## Task instructions
Count every line below that holds "GROOVE". The answer is the number alone.

(Data items)
:::::
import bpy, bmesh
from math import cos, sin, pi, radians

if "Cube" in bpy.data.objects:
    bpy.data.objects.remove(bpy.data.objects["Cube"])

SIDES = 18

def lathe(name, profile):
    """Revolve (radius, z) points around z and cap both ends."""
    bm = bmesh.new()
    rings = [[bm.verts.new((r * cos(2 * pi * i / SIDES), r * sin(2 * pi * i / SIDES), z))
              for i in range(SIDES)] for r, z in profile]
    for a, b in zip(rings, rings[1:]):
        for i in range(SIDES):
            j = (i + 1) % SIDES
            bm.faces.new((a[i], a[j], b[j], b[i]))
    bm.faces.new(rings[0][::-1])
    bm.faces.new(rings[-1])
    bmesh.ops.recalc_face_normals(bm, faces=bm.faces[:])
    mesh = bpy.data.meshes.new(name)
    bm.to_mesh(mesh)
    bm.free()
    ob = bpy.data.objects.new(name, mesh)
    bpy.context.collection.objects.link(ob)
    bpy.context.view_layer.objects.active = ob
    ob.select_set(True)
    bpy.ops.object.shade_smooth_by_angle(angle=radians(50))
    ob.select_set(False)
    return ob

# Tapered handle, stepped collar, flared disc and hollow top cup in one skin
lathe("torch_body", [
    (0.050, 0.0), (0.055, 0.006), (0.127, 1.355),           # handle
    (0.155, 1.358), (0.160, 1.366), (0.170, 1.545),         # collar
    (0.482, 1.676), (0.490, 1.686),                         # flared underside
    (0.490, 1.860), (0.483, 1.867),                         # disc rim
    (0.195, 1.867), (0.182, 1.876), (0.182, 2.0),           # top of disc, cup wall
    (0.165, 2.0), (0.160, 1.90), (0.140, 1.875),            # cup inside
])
:::::
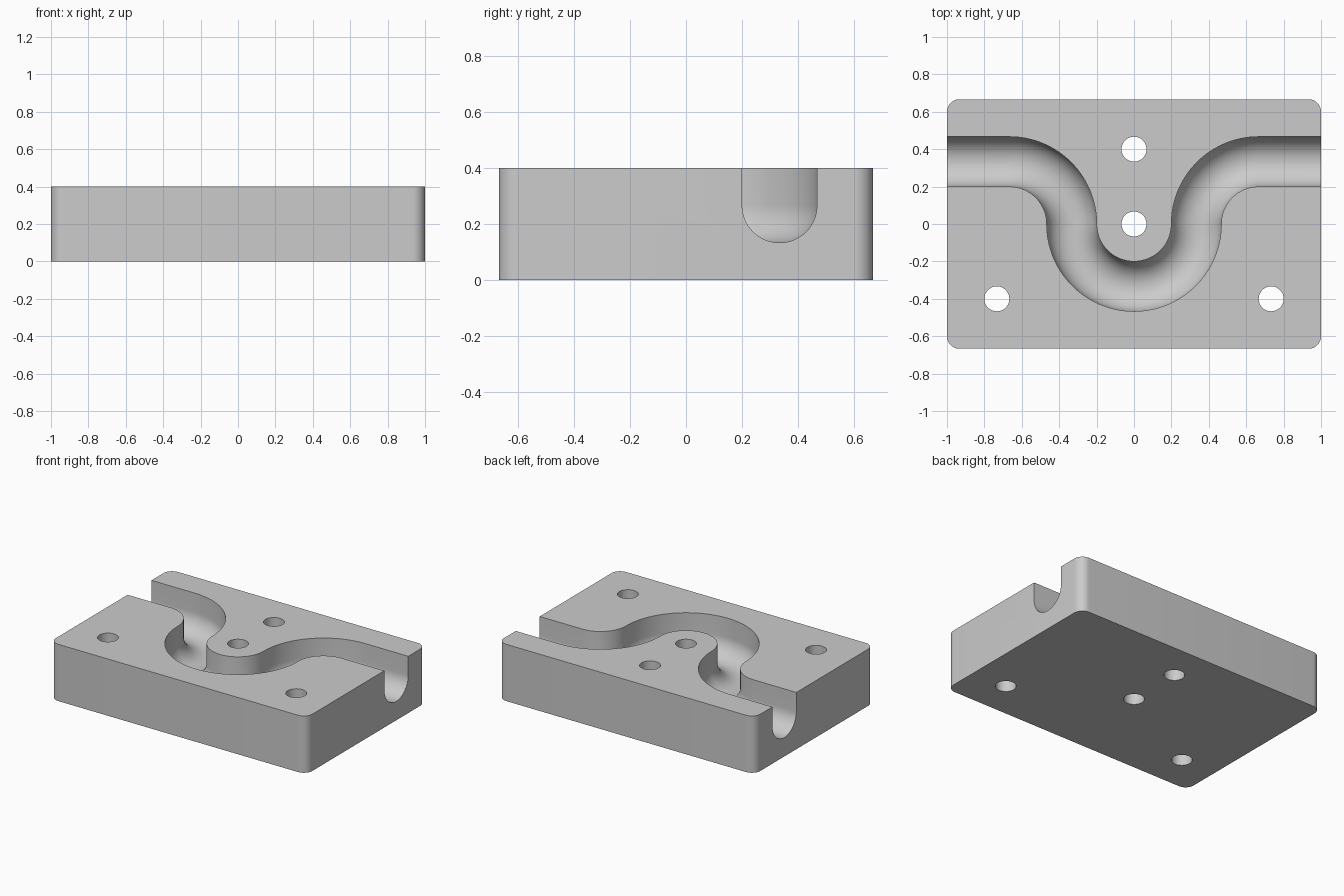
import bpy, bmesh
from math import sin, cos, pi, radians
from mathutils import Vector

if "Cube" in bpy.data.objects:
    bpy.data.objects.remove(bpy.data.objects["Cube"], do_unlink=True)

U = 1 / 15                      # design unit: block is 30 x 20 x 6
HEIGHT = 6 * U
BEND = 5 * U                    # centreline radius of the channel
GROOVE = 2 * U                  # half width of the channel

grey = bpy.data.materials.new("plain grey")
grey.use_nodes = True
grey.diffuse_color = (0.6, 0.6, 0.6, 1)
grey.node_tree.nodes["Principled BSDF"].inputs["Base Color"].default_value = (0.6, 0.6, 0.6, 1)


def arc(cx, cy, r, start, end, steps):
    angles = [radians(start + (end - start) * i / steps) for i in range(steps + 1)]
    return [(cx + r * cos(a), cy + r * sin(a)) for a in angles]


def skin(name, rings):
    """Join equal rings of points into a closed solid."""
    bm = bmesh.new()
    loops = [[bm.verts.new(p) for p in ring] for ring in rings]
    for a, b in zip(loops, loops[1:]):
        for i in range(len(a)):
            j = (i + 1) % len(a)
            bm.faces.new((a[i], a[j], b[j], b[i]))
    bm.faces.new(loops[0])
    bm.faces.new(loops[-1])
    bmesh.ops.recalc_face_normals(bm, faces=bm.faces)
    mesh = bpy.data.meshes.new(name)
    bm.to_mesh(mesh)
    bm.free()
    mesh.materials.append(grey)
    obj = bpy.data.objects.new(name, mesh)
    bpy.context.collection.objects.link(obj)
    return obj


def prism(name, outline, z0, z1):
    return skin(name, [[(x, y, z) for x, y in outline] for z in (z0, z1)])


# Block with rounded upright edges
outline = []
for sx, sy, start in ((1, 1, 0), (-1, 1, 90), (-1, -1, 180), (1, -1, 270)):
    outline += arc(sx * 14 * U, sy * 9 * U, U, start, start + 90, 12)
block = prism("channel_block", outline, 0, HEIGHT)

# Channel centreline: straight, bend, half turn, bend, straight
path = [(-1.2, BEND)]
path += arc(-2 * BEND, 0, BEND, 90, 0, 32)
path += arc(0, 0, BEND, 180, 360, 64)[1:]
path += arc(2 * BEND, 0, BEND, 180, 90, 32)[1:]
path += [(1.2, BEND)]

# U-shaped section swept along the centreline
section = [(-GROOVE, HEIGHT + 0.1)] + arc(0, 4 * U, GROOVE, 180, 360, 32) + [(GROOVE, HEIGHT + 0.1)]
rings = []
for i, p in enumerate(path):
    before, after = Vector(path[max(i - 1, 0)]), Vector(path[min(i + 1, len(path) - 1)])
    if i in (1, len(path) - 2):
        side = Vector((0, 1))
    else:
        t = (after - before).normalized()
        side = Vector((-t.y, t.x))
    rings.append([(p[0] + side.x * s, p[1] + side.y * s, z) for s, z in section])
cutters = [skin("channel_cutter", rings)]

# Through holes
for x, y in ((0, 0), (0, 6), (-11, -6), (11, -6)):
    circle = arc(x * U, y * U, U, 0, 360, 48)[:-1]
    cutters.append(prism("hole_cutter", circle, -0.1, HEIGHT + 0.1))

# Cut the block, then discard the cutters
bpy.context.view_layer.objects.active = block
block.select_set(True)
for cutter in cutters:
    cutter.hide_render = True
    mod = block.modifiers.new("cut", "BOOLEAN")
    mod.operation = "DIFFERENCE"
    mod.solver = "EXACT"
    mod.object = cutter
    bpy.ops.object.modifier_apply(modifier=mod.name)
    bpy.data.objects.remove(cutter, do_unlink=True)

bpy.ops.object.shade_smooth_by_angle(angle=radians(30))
:::::
## Solution
2